Lafarge Africa Plc in its articulation of the sustainability ambitions called for 20% of senior executive management roles to be filled by women by 2014.The Company’s inclusive culture is defined as supporting a work environment that values diversity, where all employees are encouraged to share new ideas and innovations, and where equal opportunities exist for professional growth and development.

A Diversity an Inclusion committee which includes representatives from Human Resources, Operations and Communications meets monthly, developing strategies and action plans to ensure that these goals are met in a fair and above board manner, thus ensuring that only credible candidates are chosen to fill these roles while making sure that the sustainability of the business is the main focus.

Leadership and Gender Workshops were held across in the various business units and locations and thought provoking workshops that introduce diversity concepts and examines gender differences and their effects on business relationships, communications and decision making are organized to guarantee participants generate specific local actions to improve diversity. On-going diversity training helps drive employee engagement and creates a work environment that visibly values and leverages diversity.

Lafarge Africa has expanded this culture of diversity through its recruitment initiatives; partnering with a number of diversity focused companies and associations to ensure Lafarge has tapped the largest possible pool of candidates.Some other initiatives introduced by the cement giant in Nigeria to support diversity and inclusion include the activation of Women’s Networking Groups, flexible work hours in the corporate head office, supporting nursing mothers with crèche allowance, provision of paternity leave, and exclusion of maternity leave from annual leave entitlement.

The organisation’s  search for diverse talent at all levels informs the strong ties that the Lafarge Friends of Community (FOC) mentorship initiative has with public primary and secondaryschools targeted at contributing to the development of  young talents, seeking out and discovering them long before they get to the recruiters table.

The barriers to success are many, not least among them the prevailing cultural beliefs and biases.
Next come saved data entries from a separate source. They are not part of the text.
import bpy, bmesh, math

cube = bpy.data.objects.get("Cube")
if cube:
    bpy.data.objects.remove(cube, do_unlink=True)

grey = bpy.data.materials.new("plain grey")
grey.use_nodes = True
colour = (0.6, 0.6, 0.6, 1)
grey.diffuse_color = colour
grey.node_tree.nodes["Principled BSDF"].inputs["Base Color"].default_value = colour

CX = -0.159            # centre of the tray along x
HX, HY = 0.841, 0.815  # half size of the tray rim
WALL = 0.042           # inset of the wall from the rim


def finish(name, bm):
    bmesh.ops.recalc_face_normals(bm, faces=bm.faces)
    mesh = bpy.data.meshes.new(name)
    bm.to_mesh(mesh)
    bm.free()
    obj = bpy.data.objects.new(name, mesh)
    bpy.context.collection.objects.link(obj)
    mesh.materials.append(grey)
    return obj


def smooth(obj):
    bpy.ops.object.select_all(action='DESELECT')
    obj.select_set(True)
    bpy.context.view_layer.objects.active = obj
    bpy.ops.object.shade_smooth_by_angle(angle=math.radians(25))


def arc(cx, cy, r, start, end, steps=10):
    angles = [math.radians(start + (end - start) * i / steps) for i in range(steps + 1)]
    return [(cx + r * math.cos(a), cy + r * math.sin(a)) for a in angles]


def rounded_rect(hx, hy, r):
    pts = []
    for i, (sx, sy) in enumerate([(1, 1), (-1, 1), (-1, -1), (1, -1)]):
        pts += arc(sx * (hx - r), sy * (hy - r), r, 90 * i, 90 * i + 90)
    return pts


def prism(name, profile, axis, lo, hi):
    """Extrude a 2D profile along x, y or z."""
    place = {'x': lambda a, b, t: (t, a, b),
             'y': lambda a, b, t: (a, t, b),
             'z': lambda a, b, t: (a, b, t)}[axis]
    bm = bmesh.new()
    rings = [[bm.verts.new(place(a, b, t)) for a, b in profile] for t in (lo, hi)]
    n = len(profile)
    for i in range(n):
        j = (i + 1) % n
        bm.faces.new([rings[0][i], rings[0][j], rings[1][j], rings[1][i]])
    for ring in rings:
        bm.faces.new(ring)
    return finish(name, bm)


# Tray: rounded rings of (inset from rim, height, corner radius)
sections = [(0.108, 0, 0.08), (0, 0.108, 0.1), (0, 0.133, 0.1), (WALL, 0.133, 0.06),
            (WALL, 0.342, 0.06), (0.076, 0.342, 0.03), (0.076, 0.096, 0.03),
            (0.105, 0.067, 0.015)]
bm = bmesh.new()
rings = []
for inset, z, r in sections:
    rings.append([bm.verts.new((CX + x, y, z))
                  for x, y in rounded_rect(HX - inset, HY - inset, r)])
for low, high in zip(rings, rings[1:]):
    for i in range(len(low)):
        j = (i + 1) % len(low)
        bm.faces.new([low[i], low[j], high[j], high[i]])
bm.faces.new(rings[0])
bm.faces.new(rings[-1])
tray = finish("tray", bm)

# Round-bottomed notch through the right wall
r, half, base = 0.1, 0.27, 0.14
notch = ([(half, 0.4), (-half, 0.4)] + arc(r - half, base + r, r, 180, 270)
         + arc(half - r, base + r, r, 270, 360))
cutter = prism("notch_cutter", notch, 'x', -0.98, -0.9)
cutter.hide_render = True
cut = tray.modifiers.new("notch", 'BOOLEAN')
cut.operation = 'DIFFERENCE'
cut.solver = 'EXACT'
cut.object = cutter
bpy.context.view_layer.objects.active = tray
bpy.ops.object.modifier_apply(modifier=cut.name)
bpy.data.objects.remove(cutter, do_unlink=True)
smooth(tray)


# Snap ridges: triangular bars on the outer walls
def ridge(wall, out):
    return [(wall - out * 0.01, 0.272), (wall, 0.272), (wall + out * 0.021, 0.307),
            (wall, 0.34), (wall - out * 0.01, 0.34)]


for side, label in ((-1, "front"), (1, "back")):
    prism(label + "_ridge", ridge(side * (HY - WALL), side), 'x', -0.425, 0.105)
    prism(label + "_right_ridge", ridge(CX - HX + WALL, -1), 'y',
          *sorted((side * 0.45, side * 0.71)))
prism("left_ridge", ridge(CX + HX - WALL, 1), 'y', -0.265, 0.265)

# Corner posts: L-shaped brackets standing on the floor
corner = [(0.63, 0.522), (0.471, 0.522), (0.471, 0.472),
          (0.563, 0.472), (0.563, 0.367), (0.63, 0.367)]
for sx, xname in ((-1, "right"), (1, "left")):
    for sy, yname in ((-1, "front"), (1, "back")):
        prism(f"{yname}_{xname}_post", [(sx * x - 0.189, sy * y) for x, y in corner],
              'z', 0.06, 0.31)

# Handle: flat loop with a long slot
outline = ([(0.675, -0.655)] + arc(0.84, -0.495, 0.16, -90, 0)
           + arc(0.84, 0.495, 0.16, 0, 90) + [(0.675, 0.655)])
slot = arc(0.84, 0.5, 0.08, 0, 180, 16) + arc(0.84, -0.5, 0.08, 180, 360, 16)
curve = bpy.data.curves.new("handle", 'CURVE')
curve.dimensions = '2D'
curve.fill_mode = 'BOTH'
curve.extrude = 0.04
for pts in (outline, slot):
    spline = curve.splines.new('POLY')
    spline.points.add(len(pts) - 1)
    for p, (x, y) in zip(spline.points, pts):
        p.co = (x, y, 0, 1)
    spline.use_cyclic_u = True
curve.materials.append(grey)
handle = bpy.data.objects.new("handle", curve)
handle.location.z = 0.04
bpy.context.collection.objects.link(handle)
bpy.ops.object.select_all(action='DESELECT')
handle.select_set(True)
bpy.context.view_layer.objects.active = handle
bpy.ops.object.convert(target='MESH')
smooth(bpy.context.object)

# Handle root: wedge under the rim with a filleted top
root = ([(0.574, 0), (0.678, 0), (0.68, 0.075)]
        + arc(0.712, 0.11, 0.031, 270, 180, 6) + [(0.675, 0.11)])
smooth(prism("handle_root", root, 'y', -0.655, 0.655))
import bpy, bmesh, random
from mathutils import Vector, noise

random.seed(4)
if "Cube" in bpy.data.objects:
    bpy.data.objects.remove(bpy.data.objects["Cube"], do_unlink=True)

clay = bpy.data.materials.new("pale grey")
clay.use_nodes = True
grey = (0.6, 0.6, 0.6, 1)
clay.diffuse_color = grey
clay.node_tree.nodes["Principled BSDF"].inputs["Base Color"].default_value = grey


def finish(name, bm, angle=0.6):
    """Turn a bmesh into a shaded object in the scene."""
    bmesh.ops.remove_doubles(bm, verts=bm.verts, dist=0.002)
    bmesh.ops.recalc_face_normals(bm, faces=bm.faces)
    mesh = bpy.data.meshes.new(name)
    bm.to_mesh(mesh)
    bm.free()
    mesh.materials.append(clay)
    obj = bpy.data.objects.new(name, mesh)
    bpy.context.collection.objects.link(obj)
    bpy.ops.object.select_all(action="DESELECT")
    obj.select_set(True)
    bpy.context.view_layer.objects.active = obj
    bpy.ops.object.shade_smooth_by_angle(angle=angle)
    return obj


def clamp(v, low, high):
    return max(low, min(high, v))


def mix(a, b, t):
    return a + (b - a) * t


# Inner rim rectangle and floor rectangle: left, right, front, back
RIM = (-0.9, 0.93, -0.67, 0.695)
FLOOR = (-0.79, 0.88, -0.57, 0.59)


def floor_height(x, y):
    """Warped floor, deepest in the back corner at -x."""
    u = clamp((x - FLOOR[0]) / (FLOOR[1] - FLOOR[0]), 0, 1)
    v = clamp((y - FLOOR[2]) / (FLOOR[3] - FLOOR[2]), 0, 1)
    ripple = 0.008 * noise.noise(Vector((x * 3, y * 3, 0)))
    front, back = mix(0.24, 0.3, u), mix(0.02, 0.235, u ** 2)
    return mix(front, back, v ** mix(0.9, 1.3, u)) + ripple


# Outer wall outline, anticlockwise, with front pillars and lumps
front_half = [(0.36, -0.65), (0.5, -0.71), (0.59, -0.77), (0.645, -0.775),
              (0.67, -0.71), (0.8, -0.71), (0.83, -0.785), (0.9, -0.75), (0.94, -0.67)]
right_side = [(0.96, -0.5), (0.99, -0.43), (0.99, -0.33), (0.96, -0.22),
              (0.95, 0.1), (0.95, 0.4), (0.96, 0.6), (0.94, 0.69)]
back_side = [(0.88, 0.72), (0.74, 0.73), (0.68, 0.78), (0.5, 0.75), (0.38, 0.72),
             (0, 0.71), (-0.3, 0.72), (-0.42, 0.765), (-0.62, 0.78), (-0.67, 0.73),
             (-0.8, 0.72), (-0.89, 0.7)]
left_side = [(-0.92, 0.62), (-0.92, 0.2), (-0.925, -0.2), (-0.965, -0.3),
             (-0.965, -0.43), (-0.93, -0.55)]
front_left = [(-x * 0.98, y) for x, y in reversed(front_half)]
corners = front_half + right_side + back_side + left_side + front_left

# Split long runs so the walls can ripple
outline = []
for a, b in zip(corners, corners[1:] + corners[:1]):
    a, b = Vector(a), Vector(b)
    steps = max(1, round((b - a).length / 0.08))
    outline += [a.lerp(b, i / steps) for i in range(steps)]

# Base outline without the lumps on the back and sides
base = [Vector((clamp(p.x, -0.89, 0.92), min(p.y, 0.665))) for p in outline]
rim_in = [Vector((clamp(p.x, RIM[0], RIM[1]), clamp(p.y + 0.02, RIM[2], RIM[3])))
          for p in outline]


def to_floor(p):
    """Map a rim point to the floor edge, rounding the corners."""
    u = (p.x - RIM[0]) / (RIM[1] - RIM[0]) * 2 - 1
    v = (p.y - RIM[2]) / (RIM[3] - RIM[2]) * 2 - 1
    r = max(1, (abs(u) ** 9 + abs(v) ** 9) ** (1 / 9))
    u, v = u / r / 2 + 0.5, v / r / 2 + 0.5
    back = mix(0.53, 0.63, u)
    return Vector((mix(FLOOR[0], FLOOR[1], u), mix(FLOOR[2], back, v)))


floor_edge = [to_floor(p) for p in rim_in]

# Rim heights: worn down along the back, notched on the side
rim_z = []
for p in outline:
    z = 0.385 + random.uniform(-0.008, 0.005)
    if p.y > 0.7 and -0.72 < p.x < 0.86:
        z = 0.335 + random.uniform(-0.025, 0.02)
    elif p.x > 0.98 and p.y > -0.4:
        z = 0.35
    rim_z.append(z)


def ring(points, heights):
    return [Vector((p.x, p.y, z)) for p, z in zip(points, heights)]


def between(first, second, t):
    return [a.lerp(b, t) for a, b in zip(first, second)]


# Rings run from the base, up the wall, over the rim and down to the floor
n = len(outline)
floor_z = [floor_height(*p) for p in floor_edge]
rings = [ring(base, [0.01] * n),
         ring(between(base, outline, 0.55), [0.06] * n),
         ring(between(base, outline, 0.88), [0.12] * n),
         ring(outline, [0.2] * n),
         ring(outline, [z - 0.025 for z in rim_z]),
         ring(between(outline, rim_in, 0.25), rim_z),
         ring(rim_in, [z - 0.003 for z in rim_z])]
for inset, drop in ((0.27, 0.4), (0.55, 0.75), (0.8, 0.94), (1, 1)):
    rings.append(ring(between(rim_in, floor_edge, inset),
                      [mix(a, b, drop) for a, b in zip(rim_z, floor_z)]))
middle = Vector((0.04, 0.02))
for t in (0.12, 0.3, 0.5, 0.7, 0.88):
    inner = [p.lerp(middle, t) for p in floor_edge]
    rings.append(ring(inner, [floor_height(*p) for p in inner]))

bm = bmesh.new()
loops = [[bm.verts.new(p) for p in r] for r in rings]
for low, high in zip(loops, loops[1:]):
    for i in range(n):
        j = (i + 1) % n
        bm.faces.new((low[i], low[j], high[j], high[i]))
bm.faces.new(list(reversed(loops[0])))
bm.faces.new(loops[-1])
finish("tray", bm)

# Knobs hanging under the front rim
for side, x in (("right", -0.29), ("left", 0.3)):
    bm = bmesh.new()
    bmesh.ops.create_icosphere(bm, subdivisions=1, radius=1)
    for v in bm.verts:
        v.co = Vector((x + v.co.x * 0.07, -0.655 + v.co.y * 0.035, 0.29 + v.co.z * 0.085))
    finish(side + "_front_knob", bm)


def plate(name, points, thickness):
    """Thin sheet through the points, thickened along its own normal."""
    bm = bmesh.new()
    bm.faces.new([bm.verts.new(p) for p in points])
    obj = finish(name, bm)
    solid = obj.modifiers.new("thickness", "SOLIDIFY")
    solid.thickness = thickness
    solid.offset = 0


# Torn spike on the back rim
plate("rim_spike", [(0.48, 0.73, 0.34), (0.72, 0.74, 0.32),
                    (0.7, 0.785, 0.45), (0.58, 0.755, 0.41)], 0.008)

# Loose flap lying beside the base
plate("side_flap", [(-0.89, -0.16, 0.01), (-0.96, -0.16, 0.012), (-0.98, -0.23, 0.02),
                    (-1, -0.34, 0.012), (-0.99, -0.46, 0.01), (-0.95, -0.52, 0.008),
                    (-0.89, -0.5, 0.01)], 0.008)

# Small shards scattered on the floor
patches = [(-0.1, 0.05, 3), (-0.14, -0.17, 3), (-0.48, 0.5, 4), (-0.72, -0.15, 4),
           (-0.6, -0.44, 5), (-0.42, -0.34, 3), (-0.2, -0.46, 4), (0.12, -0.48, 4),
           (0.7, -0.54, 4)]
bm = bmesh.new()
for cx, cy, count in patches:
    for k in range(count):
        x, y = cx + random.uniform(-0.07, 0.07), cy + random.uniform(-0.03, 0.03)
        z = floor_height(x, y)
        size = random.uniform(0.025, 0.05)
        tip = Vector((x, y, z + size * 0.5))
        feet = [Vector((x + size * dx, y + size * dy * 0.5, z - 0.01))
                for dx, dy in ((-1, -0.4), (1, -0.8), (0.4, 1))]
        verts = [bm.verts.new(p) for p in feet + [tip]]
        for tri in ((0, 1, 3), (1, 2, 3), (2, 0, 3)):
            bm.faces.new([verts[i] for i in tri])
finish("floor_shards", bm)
The Lafarge Africa approach to overcoming these biases that may hinder the success of hiring, retaining, and promoting more talented women—and seizing the associated business opportunity—nothing less than the full commitment of the CEO and his senior management team will suffice.

To this end, out of the 12 members of Lafarge Africa Plc’s top management team, 4 are women – one of them being the recently appointed managing director of WAPCO Operations, Adepeju Adebajo. Others include, Fidelia Osime – Country Organization & Human Resources Director, Edith Onwuchekwa – Country Legal Counsel and Viola Graham Douglas – Country Communication Director. The combined wealth of experience and exposure wielded by these amazons, is without a doubt an undisputable asset to the Lafarge family and a justification of the corporate policy of diversity and inclusion. This representation does not stop at the directorial level of the company but permeates across board and in key middle management roles, where women feature prominently and contribute actively to the overall success rating of the company.

However, the reality of life is not lost on Lafarge Africa Plc for these amazons. Without coming across as favoritism; a work/life balance is struck that ensures that every member of staff – both male and female – are given the time, opportunity and means to attain their personal life goals and career aspirations which translates into a deep sense of brand immersion with everyone living the Lafarge brand.

Across the world, women have continued to attain high rankings in key leadership traits like ambition and decisiveness. The natural trait of placing a high value and importance on intelligence and honesty — positions them as assets with essential leadership traits. The truth of the matter is that a totally transformed workforce may be a while away for many corporations, but Lafarge Africa Plc has proven with its amazons that with conscious effort, success is attainable.